(What needs to be done) Could you return each line of the material that has "unused" in it?

(Input material)
++++
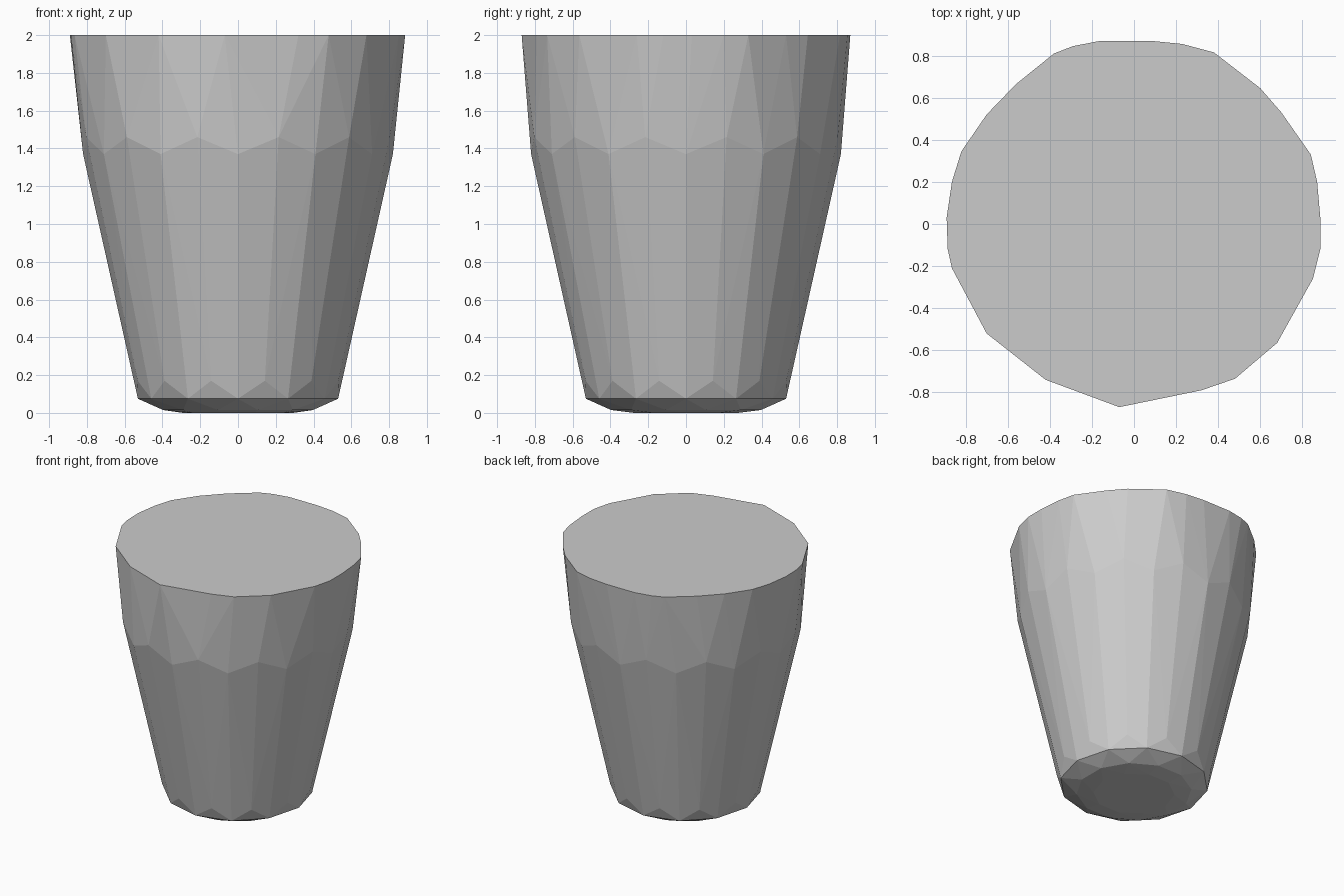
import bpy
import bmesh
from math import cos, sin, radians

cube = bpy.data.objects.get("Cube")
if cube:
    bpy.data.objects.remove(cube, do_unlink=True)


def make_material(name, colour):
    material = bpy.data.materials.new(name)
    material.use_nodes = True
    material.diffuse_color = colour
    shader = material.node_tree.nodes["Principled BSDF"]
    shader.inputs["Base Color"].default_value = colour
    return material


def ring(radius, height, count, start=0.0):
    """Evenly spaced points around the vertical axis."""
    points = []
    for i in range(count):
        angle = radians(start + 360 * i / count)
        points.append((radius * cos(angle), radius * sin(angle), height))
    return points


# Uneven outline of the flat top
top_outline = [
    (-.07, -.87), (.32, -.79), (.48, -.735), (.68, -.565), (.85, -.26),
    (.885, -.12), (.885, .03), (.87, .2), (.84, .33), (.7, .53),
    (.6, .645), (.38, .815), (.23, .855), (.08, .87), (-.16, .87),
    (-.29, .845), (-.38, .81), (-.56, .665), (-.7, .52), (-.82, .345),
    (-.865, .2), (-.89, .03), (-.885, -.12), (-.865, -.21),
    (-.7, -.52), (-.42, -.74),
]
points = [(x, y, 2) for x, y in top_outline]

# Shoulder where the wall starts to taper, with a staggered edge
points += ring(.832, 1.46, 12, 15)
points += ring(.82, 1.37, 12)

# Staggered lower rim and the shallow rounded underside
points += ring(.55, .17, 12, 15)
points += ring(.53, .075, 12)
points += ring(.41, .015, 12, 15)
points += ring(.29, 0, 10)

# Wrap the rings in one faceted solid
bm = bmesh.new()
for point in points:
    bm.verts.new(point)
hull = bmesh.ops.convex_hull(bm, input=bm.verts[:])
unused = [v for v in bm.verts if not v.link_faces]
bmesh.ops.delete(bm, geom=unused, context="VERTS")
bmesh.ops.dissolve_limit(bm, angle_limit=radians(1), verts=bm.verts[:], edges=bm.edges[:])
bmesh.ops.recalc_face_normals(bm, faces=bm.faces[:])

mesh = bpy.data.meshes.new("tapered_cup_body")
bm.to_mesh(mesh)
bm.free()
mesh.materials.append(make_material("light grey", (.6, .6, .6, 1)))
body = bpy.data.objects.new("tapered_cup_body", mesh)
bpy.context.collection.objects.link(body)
++++
(Answer for the task)
unused = [v for v in bm.verts if not v.link_faces]
bmesh.ops.delete(bm, geom=unused, context="VERTS")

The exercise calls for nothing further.